A re-creation of the fictional tabletop game, Cones of Dunshire.

There’s an episode of the television show Parks and Recreation where Ben Wyatt, a character feeling stuck in a rut between jobs, creates a tabletop game to keep himself busy. The game, Cones of Dunshire, is a Settlers of Catan-esque board game in which players attempt to build and conquer mini civilizations. It sounds fun, yes, but it doesn’t actually exist. So my friend, Tozzi, made it.

At its absolute simplest, the purpose of the game is to collect four cones. To collect cones, you must first earn sub-cones. To get sub-cones, you need to “build” different structures on the board’s hexagonal spaces, or “hexes.” To build, you roll a certain number of dice of various shapes to determine how much “roll sum” (points, basically) you have to “buy” resources and moves with that turn. But first, you roll four dice to figure out how many dice you roll with during your official roll.

If that sounds convoluted, that’s because it is, but that was part of the joke on Parks and Rec—the game was too complicated for anybody to actually play. But Tozzi, armed with a semi-newfound passion for playing and designing tabletop games, wanted to try it.

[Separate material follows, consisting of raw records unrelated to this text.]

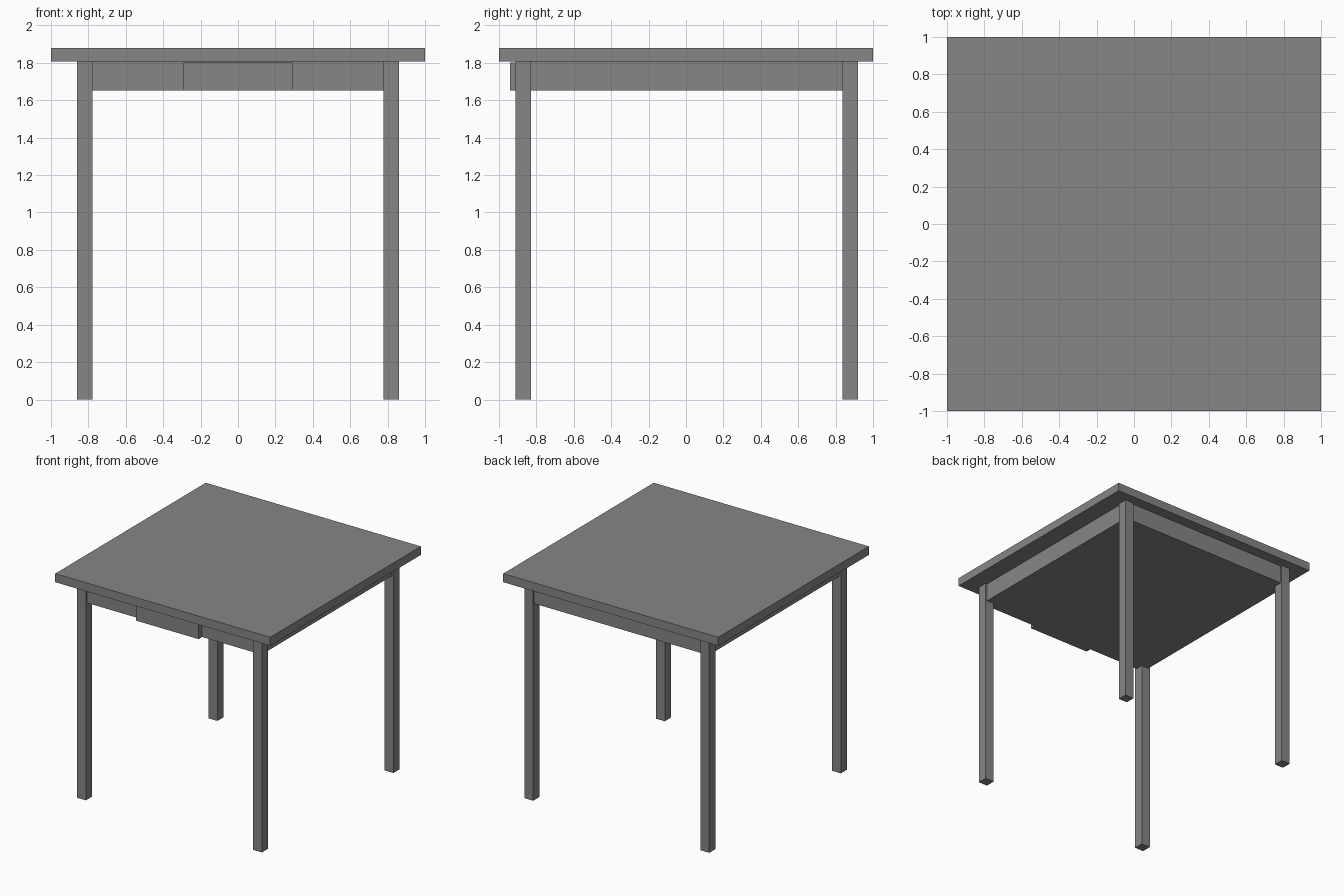
import bpy

if "Cube" in bpy.data.objects:
    bpy.data.objects.remove(bpy.data.objects["Cube"])

# Dark grey for the whole table
grey = bpy.data.materials.new("dark_grey")
grey.diffuse_color = (0.24, 0.24, 0.24, 1)
grey.use_nodes = True
grey.node_tree.nodes["Principled BSDF"].inputs["Base Color"].default_value = grey.diffuse_color

def box(name, x, y, z):
    """Box from (min, max) ranges on each axis."""
    bpy.ops.mesh.primitive_cube_add(size=1, location=[sum(r) / 2 for r in (x, y, z)])
    ob = bpy.context.object
    ob.name = name
    ob.scale = [r[1] - r[0] for r in (x, y, z)]
    bpy.ops.object.transform_apply(location=False, rotation=False, scale=True)
    ob.data.materials.append(grey)
    return ob

TOP_Z, UNDER_Z, APRON_Z = 1.88, 1.808, 1.652

# Table top
box("table_top", (-1, 1), (-1, 1), (UNDER_Z, TOP_Z))

# Closed apron box, set slightly in from the legs' outer faces
box("apron", (-0.845, 0.845), (-0.893, 0.907), (APRON_Z, UNDER_Z))

# Drawer front standing proud of the apron
box("drawer", (-0.292, 0.292), (-0.94, -0.87), (APRON_Z, 1.802))

# Four square legs
for side, x in (("left", (-0.86, -0.777)), ("right", (0.777, 0.86))):
    for end, y in (("front", (-0.912, -0.828)), ("back", (0.836, 0.92))):
        box(f"{end}_{side}_leg", x, y, (0, UNDER_Z))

No boxed version of the game exists (a Kickstarter campaign to fund the game was launched a few years ago but failed), so Tozzi found a blueprint for the board, 50 pages of game cards and a 30-page PDF outlining the rules, created by game designer Isaac Childres on his website, cephalofair.com. Tozzi spent about 40 hours constructing the game from December to mid-February.

Once it was finished, he gathered seven of us together—“Be warned, though,” he texted. “It’s an all-day game.”

An astute observation from The Architect.

We got together on a cool, rainy Saturday in New Hope. After setting up the board and choosing our avatars—color coordinated with our building pieces and made up mostly of old Pokémon and Nickelodeon toys—we settled in at around noon.

Two hours later, we finished…reading the rules.

Tozzi condensed them into two-page packets, which he handed out to all of us for easy access during the game. Feeling confident enough to at least stumble through a round, we started playing.

Each of us was assigned a character that went along with our avatars: two wizards, a maverick, the arbiter, two warriors, a corporal and a ledgerman. I was a warrior represented by The Flesh from Nickelodeon’s “Action League Now!” shorts (he’s super strong…and super naked). We were each equipped with a variety of at least 60 pieces representing troops, farms, barracks, forts, transportation hubs, industrial corridors and commercial hubs.

The first round was a little slow-going as we all got used to our characters’ abilities and the game’s rolling and building rules. But as each turn progressed, we understood more and more. The game wasn’t super difficult. There were just a lot of elaborate steps, rules and abilities to keep in mind when taking a turn (“So I have to build a farm before anything else?” “So I can’t just plow through Marty’s troops?” “Are the cones a metaphor?” “Has anybody seen the green and yellow four-sided die?!”).

We broke for about an hour to eat and walked to a local burger place after a few turns. A few turns, in this case, were equivalent to several hours, so a dinner break was more than welcome.

When we finished our burgers and milkshakes, though, the walk back was fairly silent. A few turns under our belts, we started to seriously strategize and got right back to business when we sat down again.

I got a little greedy and decided to scavenge one of my friend Dan’s hexes; he immediately paid me back by decimating my army and getting deep into my territory. Marty, the ledgerman—sort of like the game’s banker—raised and lowered resource prices throughout the game. Fans of Parks and Rec might be disappointed to know that he did not keep his hat on when required, though that’s definitely because Tozzi made a hat small enough for a toddler. Arbiter Graham played and traded agriculture cards, all either giving or taking food or farms from whoever played them.

There were some chaos cards played courtesy of the wizards—more than once we were banned from buying resources, building or both for an entire round—but one played toward the end of the game essentially quadrupled the amount of building we were able to do in one turn. We all earned all four sub-cones during that turn, consolidating several hours worth of gameplay into about 45 minutes. It was basically a race to the finish from there.

Ten hours after first roll, we crowned our Lord of Dunshire. We did get restless toward the end, and even toyed with pausing for the night and starting again in the morning, but we pressed on. And I’m glad we did. It was a fun test of friendship, one that I knew we’d pass.

Most of the group we played with has been been friends for almost 15 years—this wasn’t the first board game we’ve played together, and it won’t be the last, but it was definitely the most rewarding. And maybe 10 years from now, like Ben, we’ll play the sequel, Cones of Dunshire: The Adventure Continues: The Winds of Tremorrah. I call the lamplighter.